***** MATERIAL PROVIDED

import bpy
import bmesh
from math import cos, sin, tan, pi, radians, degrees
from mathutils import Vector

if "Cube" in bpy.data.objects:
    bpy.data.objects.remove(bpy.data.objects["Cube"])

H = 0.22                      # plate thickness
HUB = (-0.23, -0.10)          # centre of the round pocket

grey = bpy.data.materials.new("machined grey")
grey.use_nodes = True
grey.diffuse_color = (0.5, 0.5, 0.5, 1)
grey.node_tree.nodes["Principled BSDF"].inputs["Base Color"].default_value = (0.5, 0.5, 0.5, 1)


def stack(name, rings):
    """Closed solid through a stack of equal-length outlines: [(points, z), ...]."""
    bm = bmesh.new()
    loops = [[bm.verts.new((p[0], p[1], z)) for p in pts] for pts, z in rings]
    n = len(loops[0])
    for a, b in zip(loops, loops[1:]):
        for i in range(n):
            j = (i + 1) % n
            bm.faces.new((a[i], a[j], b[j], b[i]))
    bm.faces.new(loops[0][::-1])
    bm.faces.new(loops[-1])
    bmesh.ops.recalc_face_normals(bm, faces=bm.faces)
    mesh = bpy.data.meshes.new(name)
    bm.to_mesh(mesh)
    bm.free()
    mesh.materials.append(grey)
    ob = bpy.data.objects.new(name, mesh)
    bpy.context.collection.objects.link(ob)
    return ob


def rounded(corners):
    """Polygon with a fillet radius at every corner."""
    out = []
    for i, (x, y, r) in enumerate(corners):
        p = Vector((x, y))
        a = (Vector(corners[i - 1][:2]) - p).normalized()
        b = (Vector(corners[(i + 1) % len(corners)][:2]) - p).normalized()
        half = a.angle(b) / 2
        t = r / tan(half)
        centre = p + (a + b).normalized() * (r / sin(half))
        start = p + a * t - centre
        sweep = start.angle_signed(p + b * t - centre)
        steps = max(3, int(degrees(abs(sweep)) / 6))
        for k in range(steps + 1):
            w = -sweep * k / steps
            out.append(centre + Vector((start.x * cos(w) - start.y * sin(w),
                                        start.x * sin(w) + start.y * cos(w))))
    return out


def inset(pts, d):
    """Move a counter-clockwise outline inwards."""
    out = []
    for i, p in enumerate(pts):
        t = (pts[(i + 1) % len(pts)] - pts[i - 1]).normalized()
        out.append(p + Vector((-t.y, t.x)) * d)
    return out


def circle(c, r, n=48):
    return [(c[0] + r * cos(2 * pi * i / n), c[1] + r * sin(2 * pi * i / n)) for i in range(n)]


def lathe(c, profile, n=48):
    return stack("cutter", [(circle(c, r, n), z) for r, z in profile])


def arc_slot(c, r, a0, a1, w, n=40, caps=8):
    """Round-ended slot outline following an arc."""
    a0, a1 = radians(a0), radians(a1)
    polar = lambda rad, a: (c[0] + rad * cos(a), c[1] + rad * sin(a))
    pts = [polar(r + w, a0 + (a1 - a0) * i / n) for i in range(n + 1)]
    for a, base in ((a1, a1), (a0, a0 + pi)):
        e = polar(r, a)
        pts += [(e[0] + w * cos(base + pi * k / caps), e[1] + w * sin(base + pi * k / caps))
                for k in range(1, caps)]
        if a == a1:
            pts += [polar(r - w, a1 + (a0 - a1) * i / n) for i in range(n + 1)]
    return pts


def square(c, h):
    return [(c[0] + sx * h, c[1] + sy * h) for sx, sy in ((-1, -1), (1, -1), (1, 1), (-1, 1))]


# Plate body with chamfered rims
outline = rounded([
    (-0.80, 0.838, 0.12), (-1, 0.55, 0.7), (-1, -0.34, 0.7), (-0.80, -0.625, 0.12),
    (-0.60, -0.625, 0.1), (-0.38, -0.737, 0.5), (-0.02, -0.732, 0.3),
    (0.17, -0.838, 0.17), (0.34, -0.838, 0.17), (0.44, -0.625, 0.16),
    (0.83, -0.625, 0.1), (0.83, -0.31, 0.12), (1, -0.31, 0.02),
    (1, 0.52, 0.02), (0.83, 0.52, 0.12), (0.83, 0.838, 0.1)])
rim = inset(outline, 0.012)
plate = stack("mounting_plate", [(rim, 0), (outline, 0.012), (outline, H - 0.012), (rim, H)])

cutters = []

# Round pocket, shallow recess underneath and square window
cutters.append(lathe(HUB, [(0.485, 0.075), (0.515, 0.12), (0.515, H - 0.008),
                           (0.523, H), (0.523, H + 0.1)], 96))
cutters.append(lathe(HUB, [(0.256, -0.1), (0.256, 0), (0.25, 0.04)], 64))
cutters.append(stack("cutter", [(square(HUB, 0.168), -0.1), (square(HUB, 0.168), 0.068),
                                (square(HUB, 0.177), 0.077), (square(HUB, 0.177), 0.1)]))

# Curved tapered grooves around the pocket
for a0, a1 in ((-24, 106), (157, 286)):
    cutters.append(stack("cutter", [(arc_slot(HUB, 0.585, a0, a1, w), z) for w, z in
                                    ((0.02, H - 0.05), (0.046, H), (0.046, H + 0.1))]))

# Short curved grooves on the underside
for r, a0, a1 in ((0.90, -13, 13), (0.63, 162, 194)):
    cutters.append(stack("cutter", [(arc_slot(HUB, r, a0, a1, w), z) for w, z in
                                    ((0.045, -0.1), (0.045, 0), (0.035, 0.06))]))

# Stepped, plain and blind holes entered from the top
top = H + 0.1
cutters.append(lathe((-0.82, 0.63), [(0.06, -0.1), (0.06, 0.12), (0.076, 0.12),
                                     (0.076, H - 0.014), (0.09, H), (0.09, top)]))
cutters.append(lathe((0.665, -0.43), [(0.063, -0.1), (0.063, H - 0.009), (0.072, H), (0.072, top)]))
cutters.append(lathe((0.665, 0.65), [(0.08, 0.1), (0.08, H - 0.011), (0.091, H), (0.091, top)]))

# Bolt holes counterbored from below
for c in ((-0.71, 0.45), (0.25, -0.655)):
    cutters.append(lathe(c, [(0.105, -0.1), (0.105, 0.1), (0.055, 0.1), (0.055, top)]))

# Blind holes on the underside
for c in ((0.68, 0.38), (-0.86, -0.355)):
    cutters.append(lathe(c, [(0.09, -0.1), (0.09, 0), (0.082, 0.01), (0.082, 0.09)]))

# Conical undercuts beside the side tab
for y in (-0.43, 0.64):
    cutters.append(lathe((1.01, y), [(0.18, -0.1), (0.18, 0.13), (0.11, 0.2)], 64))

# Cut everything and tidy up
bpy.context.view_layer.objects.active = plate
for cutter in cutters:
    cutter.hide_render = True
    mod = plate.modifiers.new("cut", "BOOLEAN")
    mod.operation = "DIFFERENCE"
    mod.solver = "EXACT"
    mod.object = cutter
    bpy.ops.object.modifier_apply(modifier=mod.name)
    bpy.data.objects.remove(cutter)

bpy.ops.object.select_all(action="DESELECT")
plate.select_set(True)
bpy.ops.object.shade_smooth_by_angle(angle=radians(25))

**********

_DESCRIPTION OF THE TASK_: Output the listing in full. Leave every line unchanged.

_REPLY TO THE TASK_:
import bpy
import bmesh
from math import cos, sin, tan, pi, radians, degrees
from mathutils import Vector

if "Cube" in bpy.data.objects:
    bpy.data.objects.remove(bpy.data.objects["Cube"])

H = 0.22                      # plate thickness
HUB = (-0.23, -0.10)          # centre of the round pocket

grey = bpy.data.materials.new("machined grey")
grey.use_nodes = True
grey.diffuse_color = (0.5, 0.5, 0.5, 1)
grey.node_tree.nodes["Principled BSDF"].inputs["Base Color"].default_value = (0.5, 0.5, 0.5, 1)


def stack(name, rings):
    """Closed solid through a stack of equal-length outlines: [(points, z), ...]."""
    bm = bmesh.new()
    loops = [[bm.verts.new((p[0], p[1], z)) for p in pts] for pts, z in rings]
    n = len(loops[0])
    for a, b in zip(loops, loops[1:]):
        for i in range(n):
            j = (i + 1) % n
            bm.faces.new((a[i], a[j], b[j], b[i]))
    bm.faces.new(loops[0][::-1])
    bm.faces.new(loops[-1])
    bmesh.ops.recalc_face_normals(bm, faces=bm.faces)
    mesh = bpy.data.meshes.new(name)
    bm.to_mesh(mesh)
    bm.free()
    mesh.materials.append(grey)
    ob = bpy.data.objects.new(name, mesh)
    bpy.context.collection.objects.link(ob)
    return ob


def rounded(corners):
    """Polygon with a fillet radius at every corner."""
    out = []
    for i, (x, y, r) in enumerate(corners):
        p = Vector((x, y))
        a = (Vector(corners[i - 1][:2]) - p).normalized()
        b = (Vector(corners[(i + 1) % len(corners)][:2]) - p).normalized()
        half = a.angle(b) / 2
        t = r / tan(half)
        centre = p + (a + b).normalized() * (r / sin(half))
        start = p + a * t - centre
        sweep = start.angle_signed(p + b * t - centre)
        steps = max(3, int(degrees(abs(sweep)) / 6))
        for k in range(steps + 1):
            w = -sweep * k / steps
            out.append(centre + Vector((start.x * cos(w) - start.y * sin(w),
                                        start.x * sin(w) + start.y * cos(w))))
    return out


def inset(pts, d):
    """Move a counter-clockwise outline inwards."""
    out = []
    for i, p in enumerate(pts):
        t = (pts[(i + 1) % len(pts)] - pts[i - 1]).normalized()
        out.append(p + Vector((-t.y, t.x)) * d)
    return out


def circle(c, r, n=48):
    return [(c[0] + r * cos(2 * pi * i / n), c[1] + r * sin(2 * pi * i / n)) for i in range(n)]


def lathe(c, profile, n=48):
    return stack("cutter", [(circle(c, r, n), z) for r, z in profile])


def arc_slot(c, r, a0, a1, w, n=40, caps=8):
    """Round-ended slot outline following an arc."""
    a0, a1 = radians(a0), radians(a1)
    polar = lambda rad, a: (c[0] + rad * cos(a), c[1] + rad * sin(a))
    pts = [polar(r + w, a0 + (a1 - a0) * i / n) for i in range(n + 1)]
    for a, base in ((a1, a1), (a0, a0 + pi)):
        e = polar(r, a)
        pts += [(e[0] + w * cos(base + pi * k / caps), e[1] + w * sin(base + pi * k / caps))
                for k in range(1, caps)]
        if a == a1:
            pts += [polar(r - w, a1 + (a0 - a1) * i / n) for i in range(n + 1)]
    return pts


def square(c, h):
    return [(c[0] + sx * h, c[1] + sy * h) for sx, sy in ((-1, -1), (1, -1), (1, 1), (-1, 1))]


# Plate body with chamfered rims
outline = rounded([
    (-0.80, 0.838, 0.12), (-1, 0.55, 0.7), (-1, -0.34, 0.7), (-0.80, -0.625, 0.12),
    (-0.60, -0.625, 0.1), (-0.38, -0.737, 0.5), (-0.02, -0.732, 0.3),
    (0.17, -0.838, 0.17), (0.34, -0.838, 0.17), (0.44, -0.625, 0.16),
    (0.83, -0.625, 0.1), (0.83, -0.31, 0.12), (1, -0.31, 0.02),
    (1, 0.52, 0.02), (0.83, 0.52, 0.12), (0.83, 0.838, 0.1)])
rim = inset(outline, 0.012)
plate = stack("mounting_plate", [(rim, 0), (outline, 0.012), (outline, H - 0.012), (rim, H)])

cutters = []

# Round pocket, shallow recess underneath and square window
cutters.append(lathe(HUB, [(0.485, 0.075), (0.515, 0.12), (0.515, H - 0.008),
                           (0.523, H), (0.523, H + 0.1)], 96))
cutters.append(lathe(HUB, [(0.256, -0.1), (0.256, 0), (0.25, 0.04)], 64))
cutters.append(stack("cutter", [(square(HUB, 0.168), -0.1), (square(HUB, 0.168), 0.068),
                                (square(HUB, 0.177), 0.077), (square(HUB, 0.177), 0.1)]))

# Curved tapered grooves around the pocket
for a0, a1 in ((-24, 106), (157, 286)):
    cutters.append(stack("cutter", [(arc_slot(HUB, 0.585, a0, a1, w), z) for w, z in
                                    ((0.02, H - 0.05), (0.046, H), (0.046, H + 0.1))]))

# Short curved grooves on the underside
for r, a0, a1 in ((0.90, -13, 13), (0.63, 162, 194)):
    cutters.append(stack("cutter", [(arc_slot(HUB, r, a0, a1, w), z) for w, z in
                                    ((0.045, -0.1), (0.045, 0), (0.035, 0.06))]))

# Stepped, plain and blind holes entered from the top
top = H + 0.1
cutters.append(lathe((-0.82, 0.63), [(0.06, -0.1), (0.06, 0.12), (0.076, 0.12),
                                     (0.076, H - 0.014), (0.09, H), (0.09, top)]))
cutters.append(lathe((0.665, -0.43), [(0.063, -0.1), (0.063, H - 0.009), (0.072, H), (0.072, top)]))
cutters.append(lathe((0.665, 0.65), [(0.08, 0.1), (0.08, H - 0.011), (0.091, H), (0.091, top)]))

# Bolt holes counterbored from below
for c in ((-0.71, 0.45), (0.25, -0.655)):
    cutters.append(lathe(c, [(0.105, -0.1), (0.105, 0.1), (0.055, 0.1), (0.055, top)]))

# Blind holes on the underside
for c in ((0.68, 0.38), (-0.86, -0.355)):
    cutters.append(lathe(c, [(0.09, -0.1), (0.09, 0), (0.082, 0.01), (0.082, 0.09)]))

# Conical undercuts beside the side tab
for y in (-0.43, 0.64):
    cutters.append(lathe((1.01, y), [(0.18, -0.1), (0.18, 0.13), (0.11, 0.2)], 64))

# Cut everything and tidy up
bpy.context.view_layer.objects.active = plate
for cutter in cutters:
    cutter.hide_render = True
    mod = plate.modifiers.new("cut", "BOOLEAN")
    mod.operation = "DIFFERENCE"
    mod.solver = "EXACT"
    mod.object = cutter
    bpy.ops.object.modifier_apply(modifier=mod.name)
    bpy.data.objects.remove(cutter)

bpy.ops.object.select_all(action="DESELECT")
plate.select_set(True)
bpy.ops.object.shade_smooth_by_angle(angle=radians(25))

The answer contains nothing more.